The perfect 2012 Madrona Ranch displays notes of roasted coffee, forest floor, incense, Christmas fruitcake, blackcurrants and blackberry fruit in an incredibly fragrant, full-bodied, opulent style.

100Vinous / IWC

Blood orange, sweet red berries, mint, cinnamon and a host of bright notes grace the palate. Exquisite, subtle and beautifully nuanced, the 2012 has everything going on.

97James Suckling

So much black fruit, black currant leaf, and black slate on the nose. Full body, chewy and wider grain tannins. Plenty of cocoa powder. Dusty. Needs four or five years to come completely together.



David Abreu was born and raised in Napa Valley, where his family has been involved in farming for three generations. As a teenager he worked summers at Inglenook and Caymus vineyards and soon became one of the valley’s most respected viticulturalists. In 1980 he planted his own Madrona Ranch vineyard located west of St. Helena. He produced his first wine in 1986 with Cabernet Sauvignon and Cabernet Franc from the Madrona Ranch vineyard. His first commercial release from Abreu Vineyard, as he has called his winery, was the 1987 Abreu Madrona Ranch. Today Abreu owns about 60 acres of vineyards though wines currently come from only two, Madrona Ranch and Thorevilos. He grows Merlot and Petit Verdot along with Cabernet Sauvignon and Cabernet Franc. Known as a perfectionist when it comes to growing grapes and maintaining vineyards, Abreu’s wines are also among the most acclaimed coming out of California. He produces fewer than 10,000 bottles a year.


United States, California, Napa Valley

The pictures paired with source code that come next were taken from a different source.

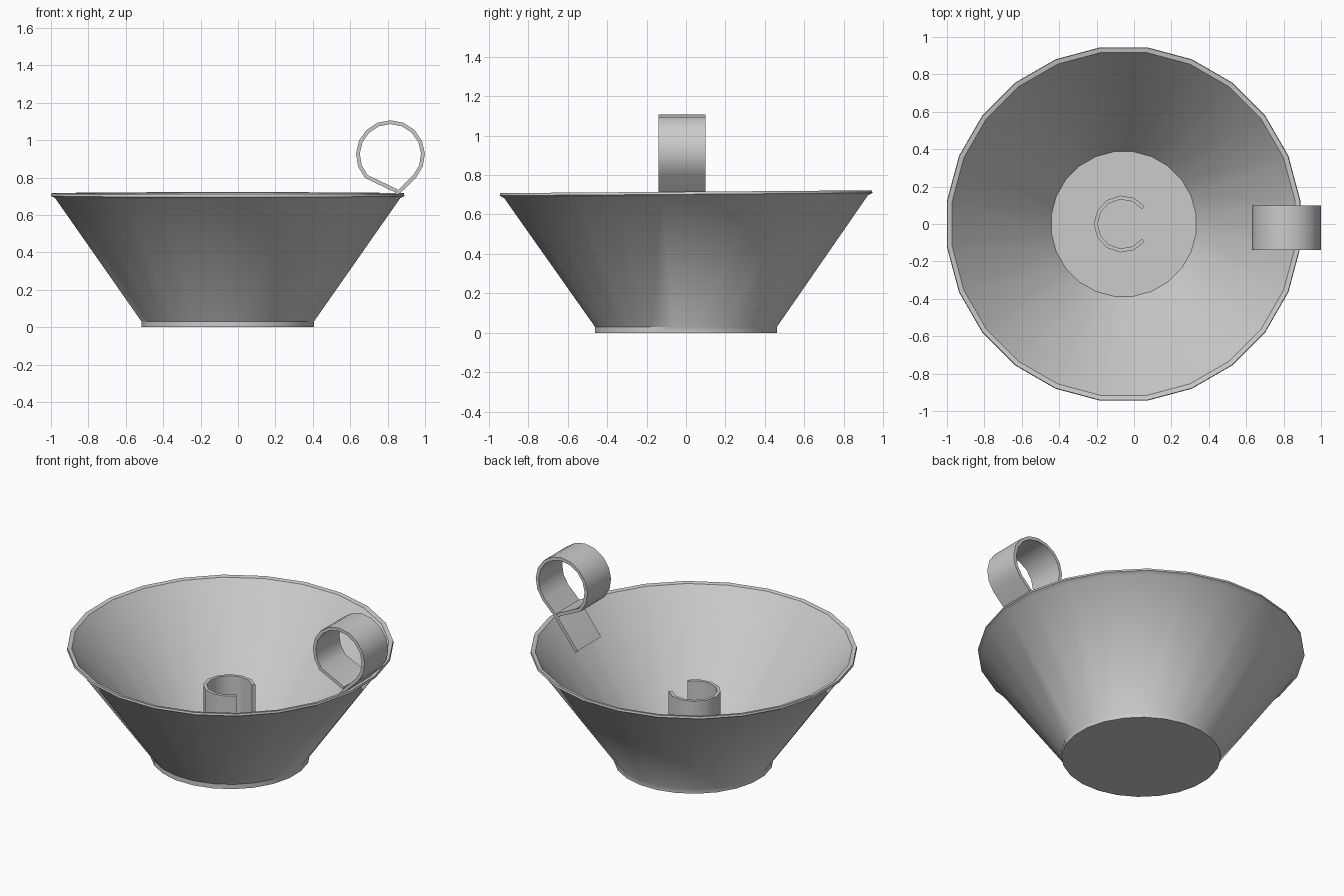
import bpy, bmesh, math
from mathutils import Vector

if "Cube" in bpy.data.objects:
    bpy.data.objects.remove(bpy.data.objects["Cube"])

GREY = (0.6, 0.6, 0.6, 1.0)
metal = bpy.data.materials.new("grey_metal")
metal.diffuse_color = GREY
metal.use_nodes = True
metal.node_tree.nodes["Principled BSDF"].inputs["Base Color"].default_value = GREY


def finish(name, bm, angle):
    """Turn a bmesh into a smooth object with sharp edges kept."""
    bmesh.ops.recalc_face_normals(bm, faces=bm.faces[:])
    mesh = bpy.data.meshes.new(name)
    bm.to_mesh(mesh)
    bm.free()
    mesh.materials.append(metal)
    obj = bpy.data.objects.new(name, mesh)
    bpy.context.collection.objects.link(obj)
    bpy.ops.object.select_all(action='DESELECT')
    obj.select_set(True)
    bpy.context.view_layer.objects.active = obj
    bpy.ops.object.shade_smooth_by_angle(angle=math.radians(angle))
    return obj


def ribbon(name, path, thickness, place, low, high):
    """Bent strip: a 2D centre line thickened, then extruded from low to high."""
    pts = [Vector(p) for p in path]
    bm = bmesh.new()
    rings = []
    for i, p in enumerate(pts):
        d_in = (p - pts[max(i - 1, 0)]).normalized()
        d_out = (pts[min(i + 1, len(pts) - 1)] - p).normalized()
        t = (d_in + d_out).normalized()
        side = Vector((-t.y, t.x)) * thickness / 2
        # mitre so the strip keeps its thickness around bends
        side /= max(t.dot(d_out if d_out.length else d_in), 0.5)
        a, b = p + side, p - side
        rings.append([bm.verts.new(place(q, h)) for q, h in
                      ((a, low), (b, low), (b, high), (a, high))])
    for r, s in zip(rings, rings[1:]):
        for k in range(4):
            bm.faces.new((r[k], r[(k + 1) % 4], s[(k + 1) % 4], s[k]))
    bm.faces.new(rings[0])
    bm.faces.new(rings[-1])
    return finish(name, bm, 40)


# Bowl: closed profile spun in 24 sides, rim tilted very slightly
SIDES, CX = 24, -0.055
profile = [(0.465, 0.0), (0.465, 0.03), (0.93, 0.69), (0.953, 0.702),
           (0.95, 0.715), (0.925, 0.71), (0.39, 0.035)]
bm = bmesh.new()
rings = []
for r, z in profile:
    ring = []
    for i in range(SIDES):
        a = math.radians(7.5) + math.tau * i / SIDES
        tilt = 0.007 * math.sin(a) * (z / 0.71) ** 2
        ring.append(bm.verts.new((CX + r * math.cos(a), r * math.sin(a), z + tilt)))
    rings.append(ring)
for r, s in zip(rings, rings[1:]):
    for i in range(SIDES):
        j = (i + 1) % SIDES
        bm.faces.new((r[i], r[j], s[j], s[i]))
bm.faces.new(rings[0])
bm.faces.new(rings[-1])
finish("bowl", bm, 35)

# Candle socket: open C-shaped tube standing on the bowl floor
arc = [math.radians(38 + 284 * i / 10) for i in range(11)]
ribbon("candle_socket", [(-0.062 + 0.142 * math.cos(a), 0.142 * math.sin(a)) for a in arc],
       0.02, lambda q, h: (q.x, q.y, h), 0.03, 0.45)

# Finger loop: teardrop strip whose tail runs down the inside of the wall
loop = [(0.848, 0.728)]
for i in range(13):
    a = math.radians(222 - 22 * i)
    loop.append((0.815 + 0.174 * math.cos(a), 0.922 + 0.174 * math.sin(a)))
loop += [(0.855, 0.718), (0.71, 0.53)]
ribbon("finger_loop", loop, 0.02, lambda q, h: (q.x, h, q.y), -0.14, 0.10)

Napa Valley AVA is the most famous winemaking region in the United States and one of the most prestigious in the world. With nearly 43,000 acres of vineyards and more than 300 wineries, it is the heart of fine wine production in the United States. Winemaking started in Napa in 1838 when George C. Yount planted grapes and began producing wine commercially. Other winemaking pioneers followed in the late 19th century, including the founders of Charles Krug, Schramsberg, Inglenook and Beaulieu Vineyards. An infestation of phylloxera, an insect that attacks vine roots, and the onset of Prohibition nearly wiped out the nascent Napa wine industry in the early 20th century. But by the late 1950s and early 1960s Robert Mondavi and other visionaries were producing quality wines easily distinguishable from the mass-produced jug wines made in California’s Central Valley. Napa Valley’s AVA was established in 1983, and today there are 16 sub-appellations within the Napa Valley AVA. Many grapes grow well in Napa’s Mediterranean climate, but the region is best known for Cabernet Sauvignon. Chardonnay is also very successfully cultivated, and about 30% of the AVA’s acreage is planted to white grapes, with the majority of those grapes being Chardonnay,